Problem details: Nothing in the records may be changed; retype them in full.

————————

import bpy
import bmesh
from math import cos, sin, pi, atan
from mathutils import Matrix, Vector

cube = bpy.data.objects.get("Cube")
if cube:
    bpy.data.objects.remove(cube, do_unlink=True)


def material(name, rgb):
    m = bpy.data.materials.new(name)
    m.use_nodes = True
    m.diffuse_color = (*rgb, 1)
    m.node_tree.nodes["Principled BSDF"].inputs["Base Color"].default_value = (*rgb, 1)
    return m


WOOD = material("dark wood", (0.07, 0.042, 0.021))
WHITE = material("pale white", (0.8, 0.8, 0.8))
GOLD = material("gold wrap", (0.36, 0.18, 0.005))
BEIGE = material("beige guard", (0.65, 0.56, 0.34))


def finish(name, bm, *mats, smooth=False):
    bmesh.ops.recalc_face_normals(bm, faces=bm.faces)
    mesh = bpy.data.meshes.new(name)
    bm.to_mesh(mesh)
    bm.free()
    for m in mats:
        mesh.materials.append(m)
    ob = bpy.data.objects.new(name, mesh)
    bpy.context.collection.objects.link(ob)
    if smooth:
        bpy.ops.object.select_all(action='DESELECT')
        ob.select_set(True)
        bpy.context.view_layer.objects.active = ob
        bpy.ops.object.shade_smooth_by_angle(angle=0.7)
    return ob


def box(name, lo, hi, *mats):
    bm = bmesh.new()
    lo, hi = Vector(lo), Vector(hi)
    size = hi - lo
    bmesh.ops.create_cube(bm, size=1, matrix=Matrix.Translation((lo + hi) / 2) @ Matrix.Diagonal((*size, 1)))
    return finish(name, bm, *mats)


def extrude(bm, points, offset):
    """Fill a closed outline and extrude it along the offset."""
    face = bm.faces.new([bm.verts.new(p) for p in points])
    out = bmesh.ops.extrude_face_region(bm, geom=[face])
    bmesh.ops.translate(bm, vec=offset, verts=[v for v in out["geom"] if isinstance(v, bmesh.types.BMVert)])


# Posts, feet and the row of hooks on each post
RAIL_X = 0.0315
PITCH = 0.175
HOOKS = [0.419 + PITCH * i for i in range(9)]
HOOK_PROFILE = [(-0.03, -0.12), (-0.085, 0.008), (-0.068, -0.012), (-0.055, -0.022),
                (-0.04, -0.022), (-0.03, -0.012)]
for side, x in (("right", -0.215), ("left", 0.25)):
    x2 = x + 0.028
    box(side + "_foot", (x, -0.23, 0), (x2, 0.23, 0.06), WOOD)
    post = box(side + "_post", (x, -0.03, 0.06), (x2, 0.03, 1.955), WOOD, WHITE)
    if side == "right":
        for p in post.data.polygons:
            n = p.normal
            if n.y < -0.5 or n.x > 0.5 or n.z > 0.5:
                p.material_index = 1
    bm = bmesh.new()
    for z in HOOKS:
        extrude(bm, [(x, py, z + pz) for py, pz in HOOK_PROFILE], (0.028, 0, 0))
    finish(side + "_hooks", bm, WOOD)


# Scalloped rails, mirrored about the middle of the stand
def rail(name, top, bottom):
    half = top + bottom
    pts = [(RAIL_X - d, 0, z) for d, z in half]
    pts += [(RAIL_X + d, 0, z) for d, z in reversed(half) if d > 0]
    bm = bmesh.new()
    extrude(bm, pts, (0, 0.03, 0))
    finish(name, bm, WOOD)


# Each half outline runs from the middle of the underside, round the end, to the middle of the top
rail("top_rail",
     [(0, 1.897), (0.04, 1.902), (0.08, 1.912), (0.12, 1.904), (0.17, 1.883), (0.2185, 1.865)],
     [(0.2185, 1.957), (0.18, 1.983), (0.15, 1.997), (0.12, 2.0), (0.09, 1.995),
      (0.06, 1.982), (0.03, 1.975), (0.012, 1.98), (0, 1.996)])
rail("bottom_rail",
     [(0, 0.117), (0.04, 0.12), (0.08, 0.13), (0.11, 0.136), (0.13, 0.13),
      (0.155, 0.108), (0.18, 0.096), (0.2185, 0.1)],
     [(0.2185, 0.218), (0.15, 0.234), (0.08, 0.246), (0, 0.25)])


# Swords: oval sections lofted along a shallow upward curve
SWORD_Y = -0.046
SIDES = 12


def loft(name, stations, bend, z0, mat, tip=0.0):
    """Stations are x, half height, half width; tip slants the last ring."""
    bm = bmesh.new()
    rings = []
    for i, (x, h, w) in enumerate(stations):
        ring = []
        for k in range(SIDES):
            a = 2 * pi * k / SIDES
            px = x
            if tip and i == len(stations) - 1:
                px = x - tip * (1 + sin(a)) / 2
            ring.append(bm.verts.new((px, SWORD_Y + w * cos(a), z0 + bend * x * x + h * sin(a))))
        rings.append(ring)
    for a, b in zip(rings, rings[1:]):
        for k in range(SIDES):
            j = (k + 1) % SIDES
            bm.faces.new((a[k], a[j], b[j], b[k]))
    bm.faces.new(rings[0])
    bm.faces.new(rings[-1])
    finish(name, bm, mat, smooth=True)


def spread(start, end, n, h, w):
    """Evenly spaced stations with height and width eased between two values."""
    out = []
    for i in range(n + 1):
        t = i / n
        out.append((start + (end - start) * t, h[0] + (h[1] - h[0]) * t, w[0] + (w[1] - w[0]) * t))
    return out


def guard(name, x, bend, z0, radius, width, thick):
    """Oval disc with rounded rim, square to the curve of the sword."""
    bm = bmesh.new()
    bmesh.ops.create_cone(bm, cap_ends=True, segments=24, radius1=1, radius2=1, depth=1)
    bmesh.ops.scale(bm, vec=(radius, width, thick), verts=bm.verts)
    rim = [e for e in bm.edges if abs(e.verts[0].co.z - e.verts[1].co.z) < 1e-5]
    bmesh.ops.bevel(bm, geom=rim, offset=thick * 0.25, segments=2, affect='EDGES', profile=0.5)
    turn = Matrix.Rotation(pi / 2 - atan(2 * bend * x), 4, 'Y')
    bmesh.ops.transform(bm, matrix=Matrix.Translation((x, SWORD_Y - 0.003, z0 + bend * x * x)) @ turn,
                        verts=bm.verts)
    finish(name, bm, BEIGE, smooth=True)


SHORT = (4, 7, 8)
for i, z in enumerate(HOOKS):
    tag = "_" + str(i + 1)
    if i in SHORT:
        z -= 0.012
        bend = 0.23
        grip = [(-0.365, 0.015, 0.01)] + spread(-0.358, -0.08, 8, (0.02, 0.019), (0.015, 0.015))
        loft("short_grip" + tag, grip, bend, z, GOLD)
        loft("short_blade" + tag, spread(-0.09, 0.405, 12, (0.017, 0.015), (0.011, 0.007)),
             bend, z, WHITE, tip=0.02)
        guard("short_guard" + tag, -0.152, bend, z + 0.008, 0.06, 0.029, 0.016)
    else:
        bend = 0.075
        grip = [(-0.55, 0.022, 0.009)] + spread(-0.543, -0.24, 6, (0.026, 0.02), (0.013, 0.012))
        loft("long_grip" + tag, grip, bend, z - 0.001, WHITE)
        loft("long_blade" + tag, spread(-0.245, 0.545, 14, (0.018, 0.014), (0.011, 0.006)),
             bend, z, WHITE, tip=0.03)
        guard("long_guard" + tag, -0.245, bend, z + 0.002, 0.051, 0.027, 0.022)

————————

Result of this exercise:
import bpy
import bmesh
from math import cos, sin, pi, atan
from mathutils import Matrix, Vector

cube = bpy.data.objects.get("Cube")
if cube:
    bpy.data.objects.remove(cube, do_unlink=True)


def material(name, rgb):
    m = bpy.data.materials.new(name)
    m.use_nodes = True
    m.diffuse_color = (*rgb, 1)
    m.node_tree.nodes["Principled BSDF"].inputs["Base Color"].default_value = (*rgb, 1)
    return m


WOOD = material("dark wood", (0.07, 0.042, 0.021))
WHITE = material("pale white", (0.8, 0.8, 0.8))
GOLD = material("gold wrap", (0.36, 0.18, 0.005))
BEIGE = material("beige guard", (0.65, 0.56, 0.34))


def finish(name, bm, *mats, smooth=False):
    bmesh.ops.recalc_face_normals(bm, faces=bm.faces)
    mesh = bpy.data.meshes.new(name)
    bm.to_mesh(mesh)
    bm.free()
    for m in mats:
        mesh.materials.append(m)
    ob = bpy.data.objects.new(name, mesh)
    bpy.context.collection.objects.link(ob)
    if smooth:
        bpy.ops.object.select_all(action='DESELECT')
        ob.select_set(True)
        bpy.context.view_layer.objects.active = ob
        bpy.ops.object.shade_smooth_by_angle(angle=0.7)
    return ob


def box(name, lo, hi, *mats):
    bm = bmesh.new()
    lo, hi = Vector(lo), Vector(hi)
    size = hi - lo
    bmesh.ops.create_cube(bm, size=1, matrix=Matrix.Translation((lo + hi) / 2) @ Matrix.Diagonal((*size, 1)))
    return finish(name, bm, *mats)


def extrude(bm, points, offset):
    """Fill a closed outline and extrude it along the offset."""
    face = bm.faces.new([bm.verts.new(p) for p in points])
    out = bmesh.ops.extrude_face_region(bm, geom=[face])
    bmesh.ops.translate(bm, vec=offset, verts=[v for v in out["geom"] if isinstance(v, bmesh.types.BMVert)])


# Posts, feet and the row of hooks on each post
RAIL_X = 0.0315
PITCH = 0.175
HOOKS = [0.419 + PITCH * i for i in range(9)]
HOOK_PROFILE = [(-0.03, -0.12), (-0.085, 0.008), (-0.068, -0.012), (-0.055, -0.022),
                (-0.04, -0.022), (-0.03, -0.012)]
for side, x in (("right", -0.215), ("left", 0.25)):
    x2 = x + 0.028
    box(side + "_foot", (x, -0.23, 0), (x2, 0.23, 0.06), WOOD)
    post = box(side + "_post", (x, -0.03, 0.06), (x2, 0.03, 1.955), WOOD, WHITE)
    if side == "right":
        for p in post.data.polygons:
            n = p.normal
            if n.y < -0.5 or n.x > 0.5 or n.z > 0.5:
                p.material_index = 1
    bm = bmesh.new()
    for z in HOOKS:
        extrude(bm, [(x, py, z + pz) for py, pz in HOOK_PROFILE], (0.028, 0, 0))
    finish(side + "_hooks", bm, WOOD)


# Scalloped rails, mirrored about the middle of the stand
def rail(name, top, bottom):
    half = top + bottom
    pts = [(RAIL_X - d, 0, z) for d, z in half]
    pts += [(RAIL_X + d, 0, z) for d, z in reversed(half) if d > 0]
    bm = bmesh.new()
    extrude(bm, pts, (0, 0.03, 0))
    finish(name, bm, WOOD)


# Each half outline runs from the middle of the underside, round the end, to the middle of the top
rail("top_rail",
     [(0, 1.897), (0.04, 1.902), (0.08, 1.912), (0.12, 1.904), (0.17, 1.883), (0.2185, 1.865)],
     [(0.2185, 1.957), (0.18, 1.983), (0.15, 1.997), (0.12, 2.0), (0.09, 1.995),
      (0.06, 1.982), (0.03, 1.975), (0.012, 1.98), (0, 1.996)])
rail("bottom_rail",
     [(0, 0.117), (0.04, 0.12), (0.08, 0.13), (0.11, 0.136), (0.13, 0.13),
      (0.155, 0.108), (0.18, 0.096), (0.2185, 0.1)],
     [(0.2185, 0.218), (0.15, 0.234), (0.08, 0.246), (0, 0.25)])


# Swords: oval sections lofted along a shallow upward curve
SWORD_Y = -0.046
SIDES = 12


def loft(name, stations, bend, z0, mat, tip=0.0):
    """Stations are x, half height, half width; tip slants the last ring."""
    bm = bmesh.new()
    rings = []
    for i, (x, h, w) in enumerate(stations):
        ring = []
        for k in range(SIDES):
            a = 2 * pi * k / SIDES
            px = x
            if tip and i == len(stations) - 1:
                px = x - tip * (1 + sin(a)) / 2
            ring.append(bm.verts.new((px, SWORD_Y + w * cos(a), z0 + bend * x * x + h * sin(a))))
        rings.append(ring)
    for a, b in zip(rings, rings[1:]):
        for k in range(SIDES):
            j = (k + 1) % SIDES
            bm.faces.new((a[k], a[j], b[j], b[k]))
    bm.faces.new(rings[0])
    bm.faces.new(rings[-1])
    finish(name, bm, mat, smooth=True)


def spread(start, end, n, h, w):
    """Evenly spaced stations with height and width eased between two values."""
    out = []
    for i in range(n + 1):
        t = i / n
        out.append((start + (end - start) * t, h[0] + (h[1] - h[0]) * t, w[0] + (w[1] - w[0]) * t))
    return out


def guard(name, x, bend, z0, radius, width, thick):
    """Oval disc with rounded rim, square to the curve of the sword."""
    bm = bmesh.new()
    bmesh.ops.create_cone(bm, cap_ends=True, segments=24, radius1=1, radius2=1, depth=1)
    bmesh.ops.scale(bm, vec=(radius, width, thick), verts=bm.verts)
    rim = [e for e in bm.edges if abs(e.verts[0].co.z - e.verts[1].co.z) < 1e-5]
    bmesh.ops.bevel(bm, geom=rim, offset=thick * 0.25, segments=2, affect='EDGES', profile=0.5)
    turn = Matrix.Rotation(pi / 2 - atan(2 * bend * x), 4, 'Y')
    bmesh.ops.transform(bm, matrix=Matrix.Translation((x, SWORD_Y - 0.003, z0 + bend * x * x)) @ turn,
                        verts=bm.verts)
    finish(name, bm, BEIGE, smooth=True)


SHORT = (4, 7, 8)
for i, z in enumerate(HOOKS):
    tag = "_" + str(i + 1)
    if i in SHORT:
        z -= 0.012
        bend = 0.23
        grip = [(-0.365, 0.015, 0.01)] + spread(-0.358, -0.08, 8, (0.02, 0.019), (0.015, 0.015))
        loft("short_grip" + tag, grip, bend, z, GOLD)
        loft("short_blade" + tag, spread(-0.09, 0.405, 12, (0.017, 0.015), (0.011, 0.007)),
             bend, z, WHITE, tip=0.02)
        guard("short_guard" + tag, -0.152, bend, z + 0.008, 0.06, 0.029, 0.016)
    else:
        bend = 0.075
        grip = [(-0.55, 0.022, 0.009)] + spread(-0.543, -0.24, 6, (0.026, 0.02), (0.013, 0.012))
        loft("long_grip" + tag, grip, bend, z - 0.001, WHITE)
        loft("long_blade" + tag, spread(-0.245, 0.545, 14, (0.018, 0.014), (0.011, 0.006)),
             bend, z, WHITE, tip=0.03)
        guard("long_guard" + tag, -0.245, bend, z + 0.002, 0.051, 0.027, 0.022)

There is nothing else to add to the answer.